Donne Dangerously as a security guard? He might as well have said he was city sewer inspector, Ferris wheel mechanic or fry cook. But that's his story and he's sticking to it.
As the nicknames poured in, Donne Dangerously stood in Cook County Central Bond Court at 26th and California, his hands behind his back, still nattily dressed in a suede tan blazer and slacks.
He'd spent the night in the Jefferson Park Police District lockup, where he was one of the few guests. During his stay there, he was offered Chicago's finest hospitality: a sandwich.
"We only have one kind of sandwich," said a source. "It's turkey bologna."
Trotter politely declined the offer and just sat there, without eating.

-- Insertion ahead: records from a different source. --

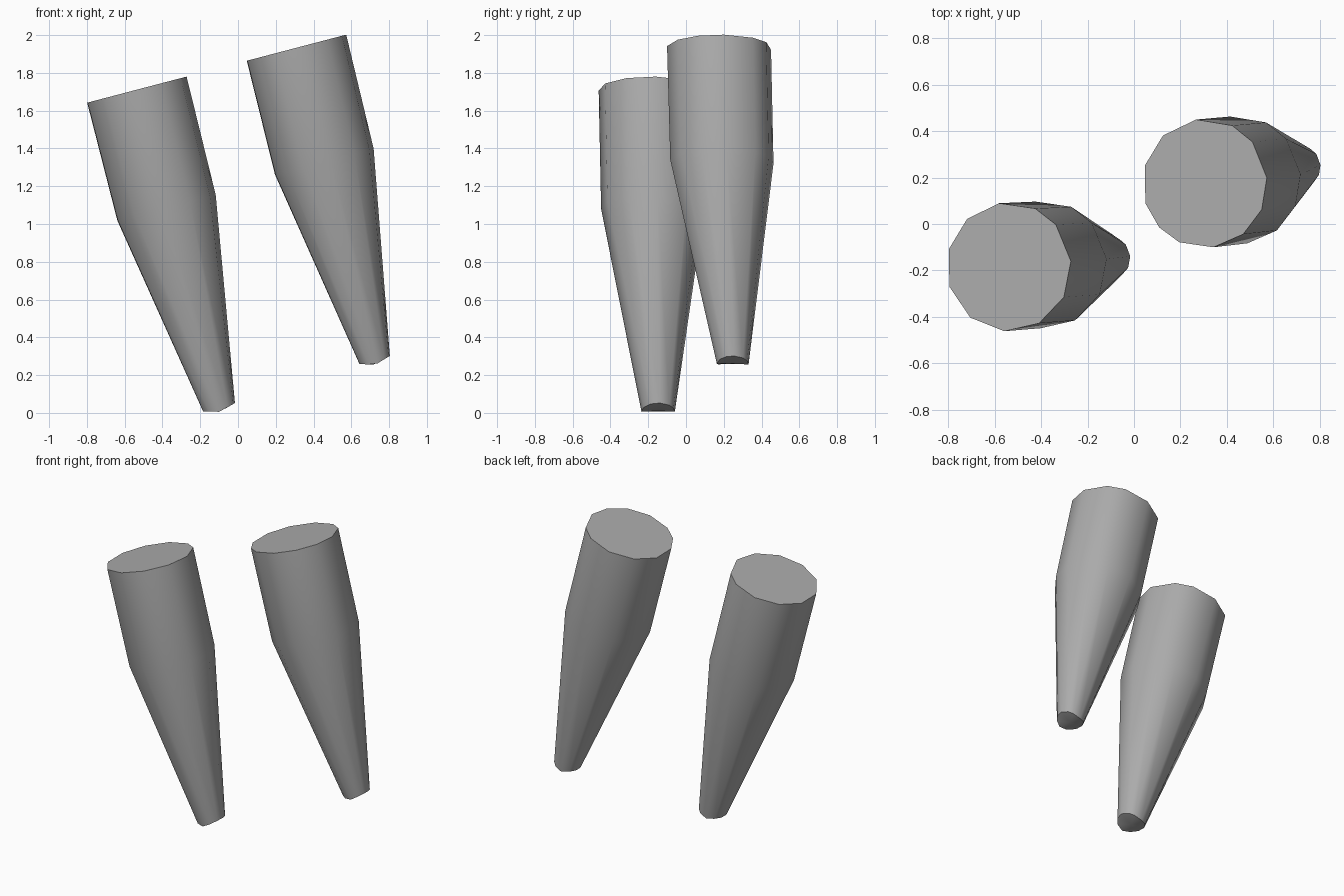
import bpy, bmesh, math
from mathutils import Vector

if "Cube" in bpy.data.objects:
    bpy.data.objects.remove(bpy.data.objects["Cube"], do_unlink=True)

grey = bpy.data.materials.new("mid_grey")
grey.use_nodes = True
grey.diffuse_color = (0.41, 0.41, 0.41, 1)
grey.node_tree.nodes["Principled BSDF"].inputs["Base Color"].default_value = (0.41, 0.41, 0.41, 1)

TILT = math.radians(14.7)
ACROSS = Vector((math.cos(TILT), 0, math.sin(TILT)))
DEPTH = Vector((0, 1, 0))
AXIS = Vector((-math.sin(TILT), 0, math.cos(TILT)))


def peg(name, angles, rings):
    """Leaning tapered peg; each ring is (centre, radius, depth of worn rim)."""
    bm = bmesh.new()
    loops = []
    for centre, radius, worn in rings:
        loop = []
        for degrees in angles:
            a = math.radians(degrees)
            drop = worn * (1 - abs(math.cos(a)))
            loop.append(bm.verts.new(Vector(centre) + radius * (
                ACROSS * math.cos(a) + DEPTH * math.sin(a)) - AXIS * drop))
        loops.append(loop)
    # Side walls
    n = len(angles)
    for upper, lower in zip(loops, loops[1:]):
        for i in range(n):
            j = (i + 1) % n
            bm.faces.new((upper[i], lower[i], lower[j], upper[j]))
    # Flat top and slightly uneven tip
    bm.faces.new(loops[0])
    centre, radius, worn = rings[-1]
    tip = bm.verts.new(Vector(centre) - AXIS * worn * 0.8)
    for i in range(n):
        bm.faces.new((tip, loops[-1][(i + 1) % n], loops[-1][i]))
    bmesh.ops.recalc_face_normals(bm, faces=bm.faces)
    mesh = bpy.data.meshes.new(name)
    bm.to_mesh(mesh)
    bm.free()
    mesh.materials.append(grey)
    obj = bpy.data.objects.new(name, mesh)
    bpy.context.collection.objects.link(obj)
    bpy.ops.object.select_all(action='DESELECT')
    obj.select_set(True)
    bpy.context.view_layer.objects.active = obj
    bpy.ops.object.shade_smooth_by_angle(angle=math.radians(40))


# Lower, forward peg
peg("right_peg", (5, 41, 65, 99, 132, 164, 198, 232, 266, 299, 332), [
    ((-0.54, -0.185, 1.71), 0.278, 0),
    ((-0.383, -0.175, 1.085), 0.275, 0),
    ((-0.102, -0.147, 0.03), 0.089, 0.025)])

# Higher, rearward peg
peg("left_peg", (5, 40, 64, 98, 132, 164, 198, 223, 246, 278, 308, 336), [
    ((0.305, 0.175, 1.932), 0.278, 0),
    ((0.452, 0.19, 1.33), 0.276, 0),
    ((0.722, 0.247, 0.28), 0.085, 0.025)])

No wonder he keeps so trim.
I wondered if he thought, during all that time alone in his cell, about his congressional campaign, which will coincide with his criminal proceedings.

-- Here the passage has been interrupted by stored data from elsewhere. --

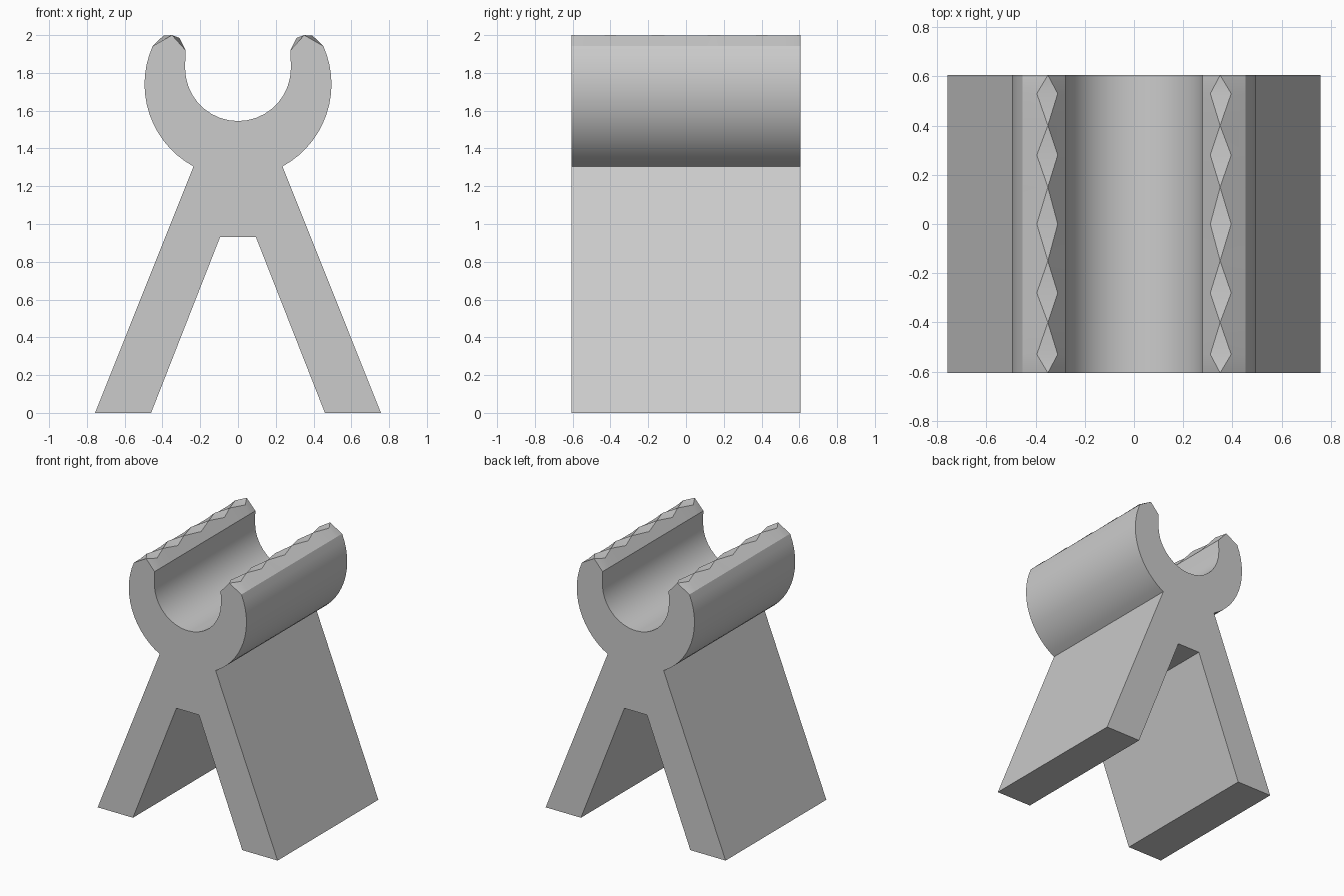
import bpy, bmesh
from math import sin, cos, radians

cube = bpy.data.objects.get("Cube")
if cube:
    bpy.data.objects.remove(cube, do_unlink=True)

grey = bpy.data.materials.new("plain grey")
grey.use_nodes = True
colour = (0.6, 0.6, 0.6, 1)
grey.diffuse_color = colour
grey.node_tree.nodes["Principled BSDF"].inputs["Base Color"].default_value = colour


def arc(cz, r, start, end, n):
    """Points on a circle centred at x = 0, angles in degrees from +x."""
    steps = [radians(start + (end - start) * i / n) for i in range(n + 1)]
    return [(r * cos(a), cz + r * sin(a)) for a in steps]


def half_profile(wide):
    """Right half of the cross-section, from the crotch round to the cradle floor."""
    leg = [(0.095, 0.93), (0.46, 0), (0.757, 0)]
    outer = arc(1.74, 0.495, -61.6, 24, 14)
    crest = [(0.395, 1.997), (0.31, 1.985)] if wide else [(0.35, 2.0)] * 2
    lip = [(0.278, 1.92)]
    inner = arc(1.825, 0.28, 0, -90, 9)
    return leg + outer + crest + lip + inner


def section(wide):
    half = half_profile(wide)
    return half + [(-x, z) for x, z in reversed(half[:-1])]


# Cross-sections along the depth; the crest alternates narrow and wide
stations = [-0.605, -0.53, -0.4, -0.28, -0.15, 0, 0.15, 0.28, 0.4, 0.53, 0.605]
bm = bmesh.new()
rings = [[bm.verts.new((x, y, z)) for x, z in section(i % 2 == 1)]
         for i, y in enumerate(stations)]
for a, b in zip(rings, rings[1:]):
    for i in range(len(a)):
        j = (i + 1) % len(a)
        bm.faces.new((a[i], a[j], b[j], b[i]))
bm.faces.new(rings[0])
bm.faces.new(rings[-1])
bmesh.ops.remove_doubles(bm, verts=bm.verts, dist=0.0005)
bmesh.ops.recalc_face_normals(bm, faces=bm.faces)

# Cradle stand
mesh = bpy.data.meshes.new("cradle_stand")
bm.to_mesh(mesh)
bm.free()
mesh.materials.append(grey)
stand = bpy.data.objects.new("cradle_stand", mesh)
bpy.context.collection.objects.link(stand)
bpy.context.view_layer.objects.active = stand
stand.select_set(True)
bpy.ops.object.shade_smooth_by_angle(angle=radians(25))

Hours later, in court, it was a circus. Dozens of reporters waited for him in the gallery, and a mob of cameramen hovered outside in the corridor, blocking any escape.
Cook County Judge Israel Desierto issued a bond of $25,000. Trotter had to pay 10 percent of that, and was told to turn in any other guns he may have. He was also ordered to report to court Dec. 12 for a preliminary hearing.
Donne Dangerously was out by 1:30 p.m. Reporters scrambled after him. Prior to his release, Trotter's attorneys said they would take his family home.
"We don't care about his family," barked a TV guy as if he'd found a heretic for boiling. "We want him!"
But Trotter didn't want them. So he let his attorney do the talking.
"We're not going to talk about the facts of the case right now," said criminal lawyer Joshua Herman. "We've had a long two days. Looking forward to getting home."
Then Donne Dangerously turned and left the building.
"Are you still running?" shouted a reporter when they got outside. "WHEN ARE YOU GONNA SAY SOMETHING?" cried another. "Are you going to talk?" said yet another.
Dangerously gave them his back, still crisp even after a night in the lockup.
When next he surfaces, he's bound to be asked about his long-standing opposition to concealed-carry provisions, which would allow law-abiding citizens to carry guns for their personal protection, just like state senators moonlighting as security guards.
In 1995, he ridiculed concealed-carry legislation and said it would create a mob who'd feel they were "stronger, they are badder, they are tougher because they have this nine-shooter on their hip."
Whether he was referring to himself, we'll never know. What we do know is that the .25-caliber Beretta was also beloved by suave British superagent James Bond.
Sadly, the fictional Bond had to relinquish the gun when his superiors demanded he carry more firepower.
But Donne Dangerously kept his Beretta. And I can just imagine what he'll say when he meets someone and they ask his name: